During these years Droysen studied classical antiquity; he published a translation of Aeschylus in 1832 and a paraphrase of Aristophanes (1835–1838), but the work by which he made himself known as a historian was his Geschichte Alexanders des Grossen (History of Alexander the Great; Berlin, 1833 and other editions), a book that long remained the best work on Alexander the Great. It was in some ways the herald of a new school of German historical thought, for it idealized power and success, a conceptual framework Droysen had learned from the teaching of Hegel. Droysen followed the biography of Alexander with other works dealing with Alexander's Greek successors, published under the title of Geschichte des Hellenismus (Hamburg, 1836–1843), in which he created the term "Hellenistic" to refer to the period between Alexander's conquests and the emergence of the Roman Empire. A new and revised edition of the whole work was published in 1885, and translated into French, but not at the time into English.

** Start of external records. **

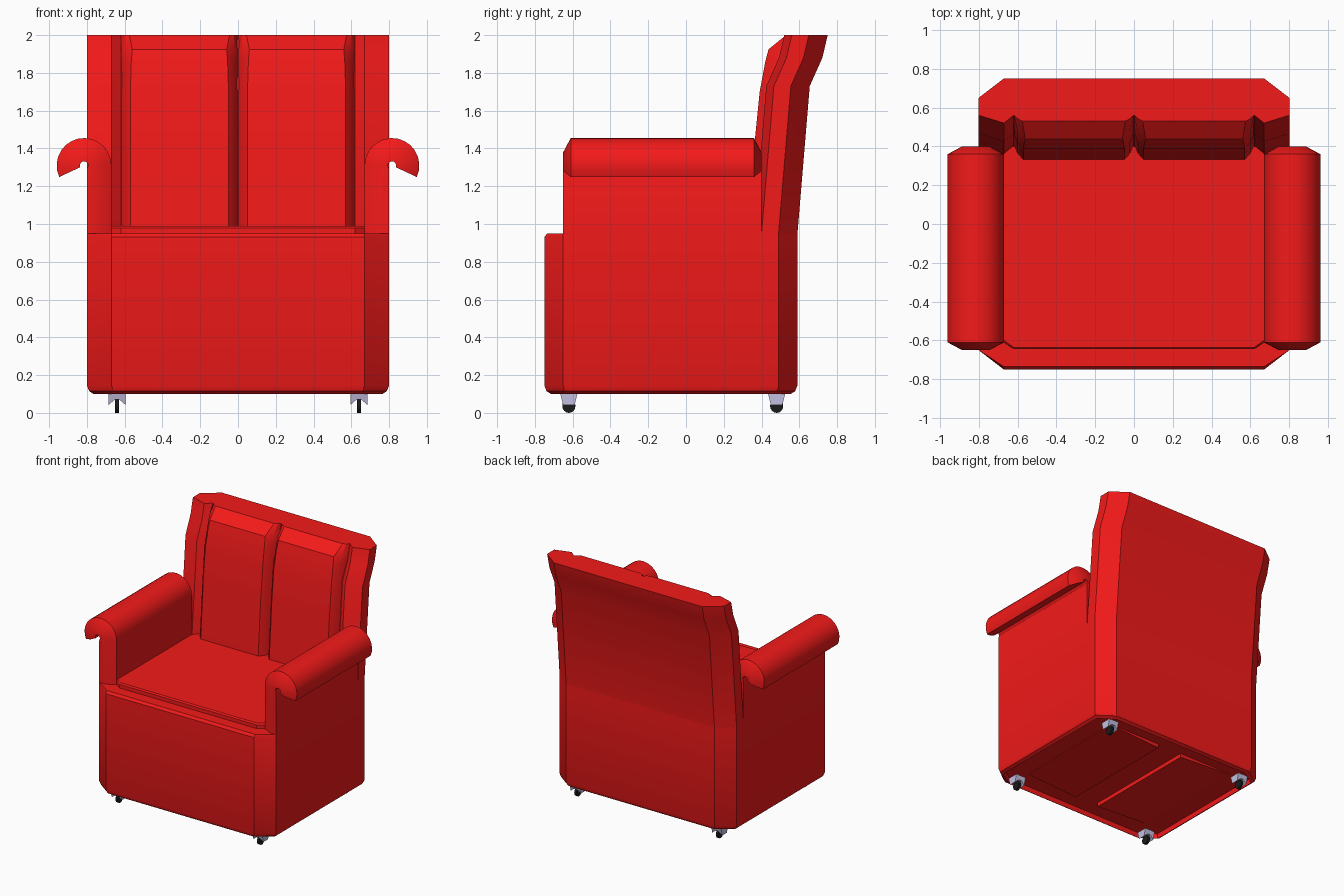
import bpy, bmesh, math

if "Cube" in bpy.data.objects:
    bpy.data.objects.remove(bpy.data.objects["Cube"])


def material(name, rgb):
    m = bpy.data.materials.new(name)
    m.diffuse_color = (*rgb, 1)
    m.use_nodes = True
    m.node_tree.nodes["Principled BSDF"].inputs["Base Color"].default_value = m.diffuse_color
    return m


RED = material("red_fabric", (0.9, 0.01, 0.01))
METAL = material("pale_metal", (0.55, 0.53, 0.75))
BLACK = material("black_rubber", (0.01, 0.01, 0.01))


def finish(name, bm, mat, mirror="", smooth=True):
    bmesh.ops.recalc_face_normals(bm, faces=bm.faces)
    me = bpy.data.meshes.new(name)
    bm.to_mesh(me)
    bm.free()
    me.materials.append(mat)
    ob = bpy.data.objects.new(name, me)
    bpy.context.collection.objects.link(ob)
    if smooth:
        bpy.ops.object.select_all(action='DESELECT')
        ob.select_set(True)
        bpy.context.view_layer.objects.active = ob
        bpy.ops.object.shade_smooth_by_angle(angle=math.radians(30))
    if mirror:
        mod = ob.modifiers.new("mirror", 'MIRROR')
        mod.use_axis = (True, False, False)
        mod.use_mirror_merge = False
    return ob


def loft(rings):
    """Skin a list of equal-length closed rings and cap both ends."""
    bm = bmesh.new()
    vs = [[bm.verts.new(p) for p in r] for r in rings]
    n = len(rings[0])
    for a, b in zip(vs, vs[1:]):
        for i in range(n):
            j = (i + 1) % n
            bm.faces.new((a[i], a[j], b[j], b[i]))
    bm.faces.new(vs[0][::-1])
    bm.faces.new(vs[-1])
    return bm


def sym(half, z):
    """Ring at height z from right-hand (x, y) points, mirrored to the left."""
    pts = half + [(-x, y) for x, y in reversed(half) if x > 0]
    return [(x, y, z) for x, y in pts]


# Body: chamfered-corner block with recessed underside
def footprint(z, inset=0.0, front=-0.75):
    return sym([(0.67 - inset, front + inset), (0.80 - inset, -0.65 + inset * 0.5),
                (0.80 - inset, 0.49 - inset * 0.5), (0.67 - inset, 0.59 - inset)], z)


bm = loft([footprint(0.10, 0.035), footprint(0.115, 0.012), footprint(0.145),
           footprint(0.93), footprint(0.95, 0, -0.735)])
bm.faces.ensure_lookup_table()
bottom = min(bm.faces, key=lambda f: f.calc_center_median().z)
bmesh.ops.inset_region(bm, faces=[bottom], thickness=0.12)
bmesh.ops.inset_region(bm, faces=[bottom], thickness=0.005)
for v in bottom.verts:
    v.co.z += 0.04
finish("body", bm, RED)

# Sloping panels inside the underside recess
wedge = [(0.11, 0.108), (0.58, 0.135), (0.58, 0.145), (0.11, 0.145)]
finish("underside_panel", loft([[(x, y, z) for x, z in wedge] for y in (-0.56, 0.42)]),
       RED, "x")

# Backrest: wing-sided section swept up a backward-curling profile
LEAN = [(0.95, 0.0), (1.73, 0.065), (1.88, 0.132), (2.0, 0.16)]


def back_ring(z, d):
    return sym([(0, 0.40 + d), (0.62, 0.40 + d), (0.67, 0.36 + d), (0.80, 0.40 + d),
                (0.80, 0.49 + d), (0.67, 0.59 + d)], z)


finish("backrest", loft([back_ring(z, d) for z, d in LEAN]), RED)

# Back cushions: (height, front y, rear y, corner inset)
STEPS = [(0.96, 0.33, 0.41, 0.05), (1.45, 0.365, 0.45, 0.05), (1.70, 0.39, 0.47, 0.05),
         (1.86, 0.42, 0.53, 0.055), (1.925, 0.437, 0.55, 0.06), (2.0, 0.53, 0.562, 0.045)]


def cushion_ring(z, f, r, c):
    s = f + (r - f) * 0.4
    return [(x, y, z) for x, y in
            [(0.0, r), (0.02, s), (c, f), (0.62 - c, f), (0.60, s), (0.62, r)]]


finish("back_cushion", loft([cushion_ring(*s) for s in STEPS]), RED, "x")


# Seat
def seat_ring(z, i):
    return sym([(0.62, -0.645 + i), (0.67, -0.61 + i), (0.67, 0.40)], z)


finish("seat", loft([seat_ring(0.945, 0), seat_ring(0.98, 0), seat_ring(0.99, 0.01)]), RED)

# Arms: panel rolling outward into a scroll, with bevelled ends
CX, CZ, HOLE, TIP = 0.815, 1.31, 0.022, math.radians(-25)


def arm_ring(y, r):
    n = 14
    angles = [math.pi + (TIP - math.pi) * i / n for i in range(n + 1)]
    outer = [(CX + r * math.cos(a), CZ + r * math.sin(a)) for a in angles]
    inner = [(CX + HOLE * math.cos(a), CZ + HOLE * math.sin(a)) for a in reversed(angles[::2])]
    pts = [(CX - r, 0.95)] + outer + inner + [(0.80, 1.29), (0.80, 0.95)]
    return [(x, y, z) for x, z in pts]


finish("arm", loft([arm_ring(-0.65, 0.07), arm_ring(-0.61, 0.145),
                    arm_ring(0.36, 0.145), arm_ring(0.40, 0.07)]), RED, "x")

# Casters: forked housing with a thin wheel
FORK = [(-0.045, 0.105), (0.045, 0.105), (0.045, 0.042), (0.013, 0.07), (-0.013, 0.07),
        (-0.045, 0.042)]
for name, cy in (("front", -0.62), ("rear", 0.48)):
    rings = [[(0.64 + x, cy + s * (0.03 + 0.015 * (z - 0.04) / 0.06), z) for x, z in FORK]
             for s in (-1, 1)]
    finish(name + "_caster_fork", loft(rings), METAL, "x", False)
    wheel = [[(0.64 + dx, cy + 0.035 * math.cos(k * math.pi / 8),
               0.037 + 0.037 * math.sin(k * math.pi / 8)) for k in range(16)]
             for dx in (-0.01, 0.01)]
    finish(name + "_caster_wheel", loft(wheel), BLACK, "x")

His Vorlesung des Freiheits Krieg (in English: Lectures of the War of Liberation) appeared in 1846 and his Outlines of the Principles of History, published 1858, translated 1893, was widely read throughout German universities. He followed this with Erhebung der Geschichte zum Rang einer Wissenschaft (1863), a methodological study that reflected his new approach to research and writing.
In 1840, Droysen was appointed professor of history at the University of Kiel. There, the political movement for the defense of the rights of the Elbe duchies, of which Kiel was the center, attracted his interest. Like Friedrich Christoph Dahlmann, he placed his historical learning at the service of the estates of Schleswig and Holstein and composed the address of 1844, in which the estates protested against the claim of King Christian VIII of Denmark to alter the law of succession in the duchies. The issue was diplomatically negotiated through the London Protocol of 1852, and ultimately resolved in a war between Denmark and allied forces from Austria and Prussia in the Second Schleswig War.
Droysen's first great political appearance occurred in 1843, on the one thousand year anniversary of the Verdun agreement between Karl the Bald and Ludwig the German, grandsons of Charlemagne. The patrimony of Charlemagne, and his son, Louis the Pius; Droysen found in this event the evidence of the German nation. Later, Droysen gave a lecture to a crowded audience in Berlin entitled the Agreement at Verdun, which was greeted with enthusiasm not only by the listeners but also the German Kaiser himself.
In 1848, Droysen was elected a member of the revolutionary Frankfurt parliament and acted as secretary to the committee for drawing up a proposed constitution. He was a determined supporter of Prussian ascendancy, seeing this as the only feasible route to German unification.